- DATA LISTING

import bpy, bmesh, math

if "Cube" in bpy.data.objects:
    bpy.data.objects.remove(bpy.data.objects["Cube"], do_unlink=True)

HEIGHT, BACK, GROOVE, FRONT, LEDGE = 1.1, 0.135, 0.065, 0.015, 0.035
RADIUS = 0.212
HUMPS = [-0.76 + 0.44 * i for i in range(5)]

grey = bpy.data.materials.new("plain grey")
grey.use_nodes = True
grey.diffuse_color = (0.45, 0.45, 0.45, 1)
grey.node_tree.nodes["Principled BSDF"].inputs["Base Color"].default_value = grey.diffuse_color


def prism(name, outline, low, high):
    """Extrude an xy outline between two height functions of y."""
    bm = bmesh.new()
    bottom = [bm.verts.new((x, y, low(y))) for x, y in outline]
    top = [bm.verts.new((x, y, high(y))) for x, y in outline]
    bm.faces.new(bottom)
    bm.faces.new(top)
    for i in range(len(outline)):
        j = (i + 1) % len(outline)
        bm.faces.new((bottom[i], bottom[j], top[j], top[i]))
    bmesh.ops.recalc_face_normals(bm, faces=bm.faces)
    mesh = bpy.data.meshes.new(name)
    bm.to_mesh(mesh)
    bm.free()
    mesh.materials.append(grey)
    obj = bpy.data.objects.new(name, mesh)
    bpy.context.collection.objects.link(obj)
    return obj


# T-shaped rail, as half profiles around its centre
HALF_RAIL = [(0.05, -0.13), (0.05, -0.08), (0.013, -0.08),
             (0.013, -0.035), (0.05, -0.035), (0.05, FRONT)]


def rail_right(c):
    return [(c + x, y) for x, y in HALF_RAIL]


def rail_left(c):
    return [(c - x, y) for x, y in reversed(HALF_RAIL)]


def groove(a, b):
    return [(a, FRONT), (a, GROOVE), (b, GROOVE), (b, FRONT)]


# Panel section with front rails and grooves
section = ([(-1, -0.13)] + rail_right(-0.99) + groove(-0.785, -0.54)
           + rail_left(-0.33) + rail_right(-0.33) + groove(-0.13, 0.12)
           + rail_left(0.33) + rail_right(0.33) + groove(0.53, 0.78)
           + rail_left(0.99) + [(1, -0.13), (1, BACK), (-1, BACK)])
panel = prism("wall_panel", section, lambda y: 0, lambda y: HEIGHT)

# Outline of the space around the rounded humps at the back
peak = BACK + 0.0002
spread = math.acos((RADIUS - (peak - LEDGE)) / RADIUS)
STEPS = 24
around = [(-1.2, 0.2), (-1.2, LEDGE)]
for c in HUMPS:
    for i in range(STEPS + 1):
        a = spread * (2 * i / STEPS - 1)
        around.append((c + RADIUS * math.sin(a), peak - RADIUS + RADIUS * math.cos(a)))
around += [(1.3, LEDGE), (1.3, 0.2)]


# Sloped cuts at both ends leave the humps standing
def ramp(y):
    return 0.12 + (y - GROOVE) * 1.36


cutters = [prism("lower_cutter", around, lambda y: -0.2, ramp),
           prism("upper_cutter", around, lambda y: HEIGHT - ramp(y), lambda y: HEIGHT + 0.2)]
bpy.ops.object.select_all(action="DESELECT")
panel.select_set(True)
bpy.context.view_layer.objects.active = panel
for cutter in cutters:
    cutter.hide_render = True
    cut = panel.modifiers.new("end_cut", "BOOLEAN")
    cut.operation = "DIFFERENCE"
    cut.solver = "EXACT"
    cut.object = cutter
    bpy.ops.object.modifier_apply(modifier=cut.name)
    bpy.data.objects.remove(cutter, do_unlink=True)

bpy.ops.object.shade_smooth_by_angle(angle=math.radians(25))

- REQUIREMENT
Check each line of the records for the string "context" and copy those that have it.

- EXERCISE OUTPUT
    bpy.context.collection.objects.link(obj)
bpy.context.view_layer.objects.active = panel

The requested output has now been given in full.